- Task prompt -
Pictures stay out. Everything else in the listing below gets written out exactly.

─── Records provided ───

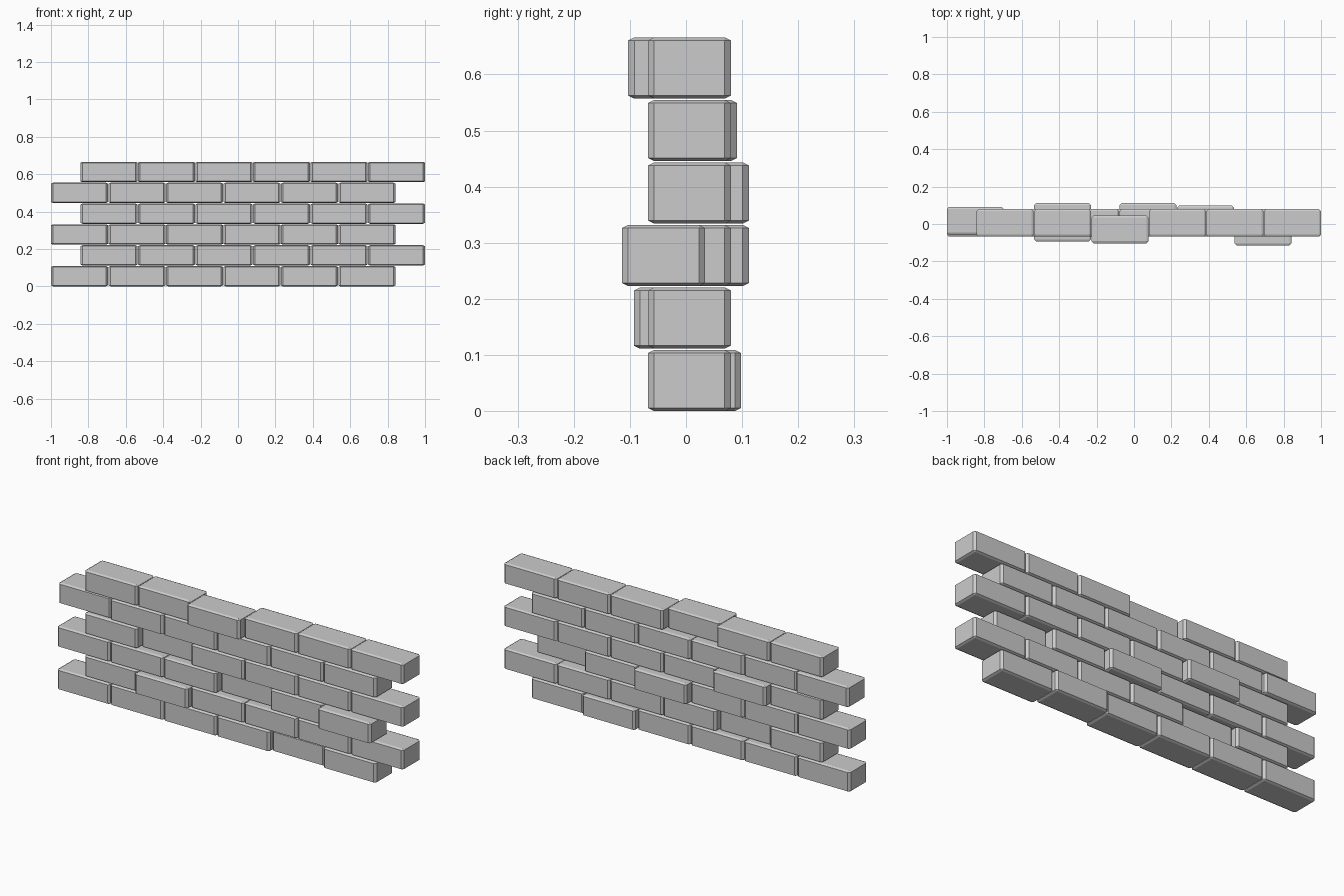
import bpy, bmesh
from mathutils import Vector

if "Cube" in bpy.data.objects:
    bpy.data.objects.remove(bpy.data.objects["Cube"])

LENGTH, DEPTH, HEIGHT = 0.305, 0.148, 0.109
STEP_X, STEP_Z = 0.3074, 0.1114
BASE_Y = 0.006
BEVEL, SQUASH = 0.011, 0.5   # chamfer is flatter vertically

# (row, column): how far the loose bricks are pushed in or out
SHIFT = {(0, 4): 0.018, (1, 1): -0.025, (2, 3): 0.032, (2, 5): -0.046,
         (3, 1): 0.032, (4, 0): 0.011, (5, 2): -0.035}

# Shared chamfered brick, squashed after bevelling
mesh = bpy.data.meshes.new("brick")
bm = bmesh.new()
bmesh.ops.create_cube(bm, size=1)
bmesh.ops.scale(bm, vec=Vector((LENGTH, DEPTH, HEIGHT / SQUASH)), verts=bm.verts)
bmesh.ops.bevel(bm, geom=bm.edges[:], offset=BEVEL, segments=1,
                affect='EDGES', profile=0.5)
bmesh.ops.scale(bm, vec=Vector((1, 1, SQUASH)), verts=bm.verts)
bm.to_mesh(mesh)
bm.free()

# Six staggered courses of six bricks
for row in range(6):
    left = -1.0 if row % 2 == 0 else 1.0 - LENGTH - 5 * STEP_X
    for col in range(6):
        brick = bpy.data.objects.new(f"brick_row{row + 1}_{col + 1}", mesh)
        brick.location = (left + LENGTH / 2 + col * STEP_X,
                          BASE_Y + SHIFT.get((row, col), 0),
                          HEIGHT / 2 + row * STEP_Z)
        bpy.context.collection.objects.link(brick)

───

- Written answer -
import bpy, bmesh
from mathutils import Vector

if "Cube" in bpy.data.objects:
    bpy.data.objects.remove(bpy.data.objects["Cube"])

LENGTH, DEPTH, HEIGHT = 0.305, 0.148, 0.109
STEP_X, STEP_Z = 0.3074, 0.1114
BASE_Y = 0.006
BEVEL, SQUASH = 0.011, 0.5   # chamfer is flatter vertically

# (row, column): how far the loose bricks are pushed in or out
SHIFT = {(0, 4): 0.018, (1, 1): -0.025, (2, 3): 0.032, (2, 5): -0.046,
         (3, 1): 0.032, (4, 0): 0.011, (5, 2): -0.035}

# Shared chamfered brick, squashed after bevelling
mesh = bpy.data.meshes.new("brick")
bm = bmesh.new()
bmesh.ops.create_cube(bm, size=1)
bmesh.ops.scale(bm, vec=Vector((LENGTH, DEPTH, HEIGHT / SQUASH)), verts=bm.verts)
bmesh.ops.bevel(bm, geom=bm.edges[:], offset=BEVEL, segments=1,
                affect='EDGES', profile=0.5)
bmesh.ops.scale(bm, vec=Vector((1, 1, SQUASH)), verts=bm.verts)
bm.to_mesh(mesh)
bm.free()

# Six staggered courses of six bricks
for row in range(6):
    left = -1.0 if row % 2 == 0 else 1.0 - LENGTH - 5 * STEP_X
    for col in range(6):
        brick = bpy.data.objects.new(f"brick_row{row + 1}_{col + 1}", mesh)
        brick.location = (left + LENGTH / 2 + col * STEP_X,
                          BASE_Y + SHIFT.get((row, col), 0),
                          HEIGHT / 2 + row * STEP_Z)
        bpy.context.collection.objects.link(brick)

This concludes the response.